NC Elementary Schools Will Be Allowed All In-Person Classes Starting Oct. 5th
Coronavirus metrics are going in the right direction in North Carolina. That’s why, says Governor Roy Cooper, he’s allowing school districts to open elementary schools for in-person learning.
The science seems to show that younger children, mainly under 10, are less likely to catch the virus, exhibit symptoms, suffer severe disease from the virus, and they’re less likely to pass it to others.
Add that emerging data to the four metrics state officials use to shape their policy – and Governor Cooper says it’s time to allow some schools more in-person learning.
"North Carolina Public School districts will be permitted to choose Option A for their elementary school students only in kindergarten through fifth grade...Option A continues to include important safety measures—like required face coverings for all students, teachers, and staff, social distancing, and symptom screening. But Plan A does not require schools to reduce the number of children in the classroom."
Each school district has the authority to make their own decisions, says Cooper, and they’ll be allowed to adopt Option A starting October 5th.
Since virus trends vary around the state, and social distancing cannot be as stringent when all kids are allowed in class, Option A won’t be appropriate in every district. Other preventive measures – which include symptom screening and mask requirements -- are not different from Option B.
Governor Cooper also says he understands parents are eager to see their older kids in class – and playing sports.
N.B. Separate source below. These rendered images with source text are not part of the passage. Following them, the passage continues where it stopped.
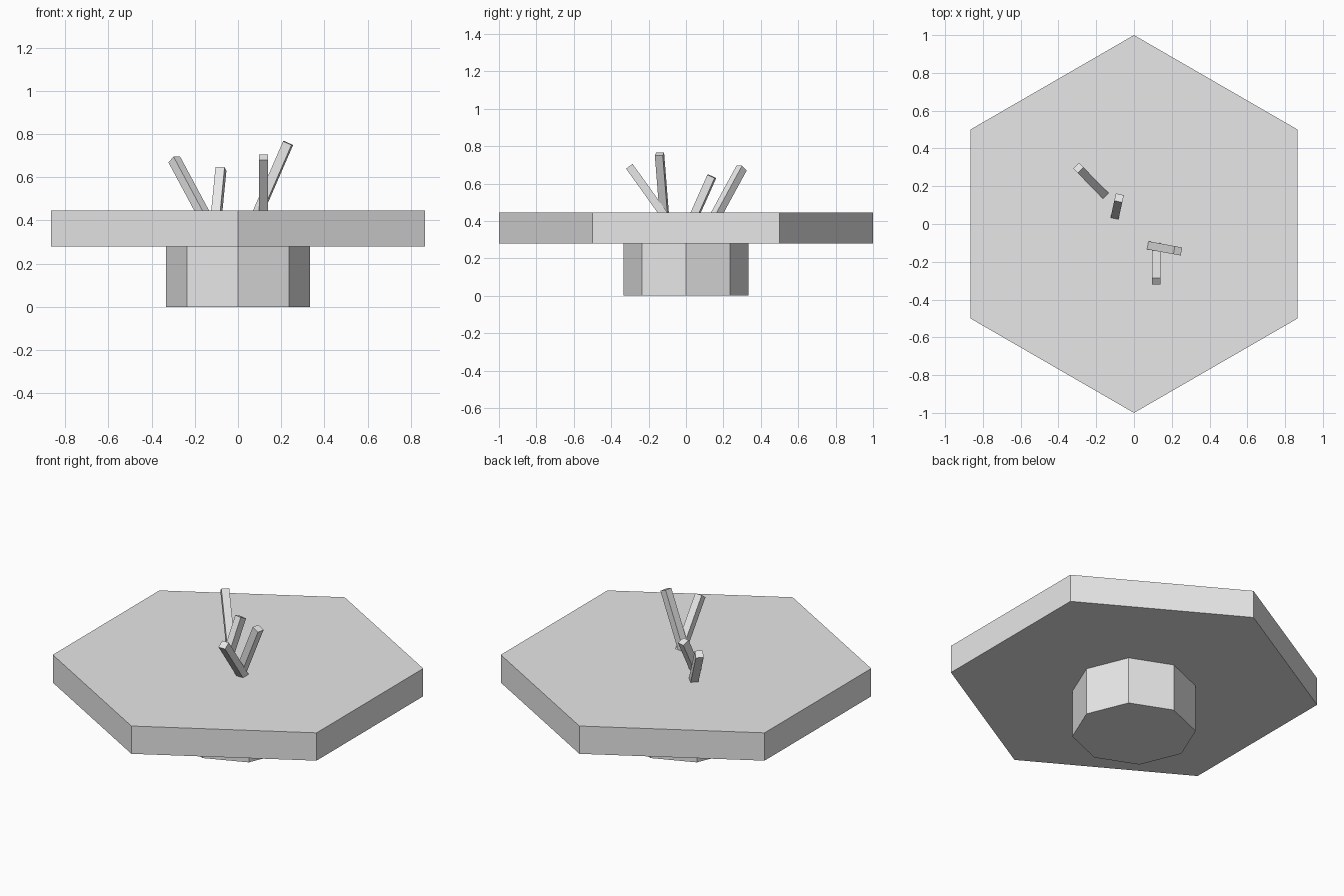
import bpy
import math
from mathutils import Vector, Matrix

if "Cube" in bpy.data.objects:
    bpy.data.objects.remove(bpy.data.objects["Cube"])

grey = bpy.data.materials.new("light_grey")
grey.diffuse_color = (0.8, 0.8, 0.8, 1)
grey.use_nodes = True
grey.node_tree.nodes["Principled BSDF"].inputs["Base Color"].default_value = grey.diffuse_color

SLAB_BOTTOM, SLAB_TOP = 0.28, 0.445


def prism(name, sides, radius, z0, z1):
    """Upright prism with one corner pointing along +y."""
    bpy.ops.mesh.primitive_cylinder_add(
        vertices=sides, radius=radius, depth=z1 - z0, location=(0, 0, (z0 + z1) / 2))
    obj = bpy.context.object
    obj.name = name
    obj.data.materials.append(grey)


def stick(name, base, tip, width=0.043):
    """Square bar leaning from the slab surface to its tip, rooted in the slab."""
    base, tip = Vector(base), Vector(tip)
    axis = (tip - base).normalized()
    base -= axis * 0.05
    side = Vector((0, 0, 1)).cross(axis).normalized()
    rot = Matrix((side, axis.cross(side), axis)).transposed().to_4x4()
    bpy.ops.mesh.primitive_cube_add(size=1)
    obj = bpy.context.object
    obj.name = name
    size = Matrix.Diagonal((width, width, (tip - base).length, 1))
    obj.data.transform(Matrix.Translation((base + tip) / 2) @ rot @ size)
    obj.data.materials.append(grey)


# Octagonal foot and hexagonal slab
prism("foot", 8, 0.333, 0, SLAB_BOTTOM)
prism("slab", 6, 1.0, SLAB_BOTTOM, SLAB_TOP)

# Leaning sticks on the slab
stick("back_left_stick", (-0.168, 0.168, SLAB_TOP), (-0.295, 0.297, 0.682))
stick("short_stick", (-0.098, 0.052, SLAB_TOP), (-0.079, 0.138, 0.638))
stick("tall_stick", (0.096, -0.117, SLAB_TOP), (0.232, -0.142, 0.758))
stick("front_stick", (0.118, -0.126, SLAB_TOP), (0.118, -0.303, 0.692))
State officials say they hope to have more news on that front soon as coronavirus cases, deaths, and hospitalizations continue to decline in North Carolina.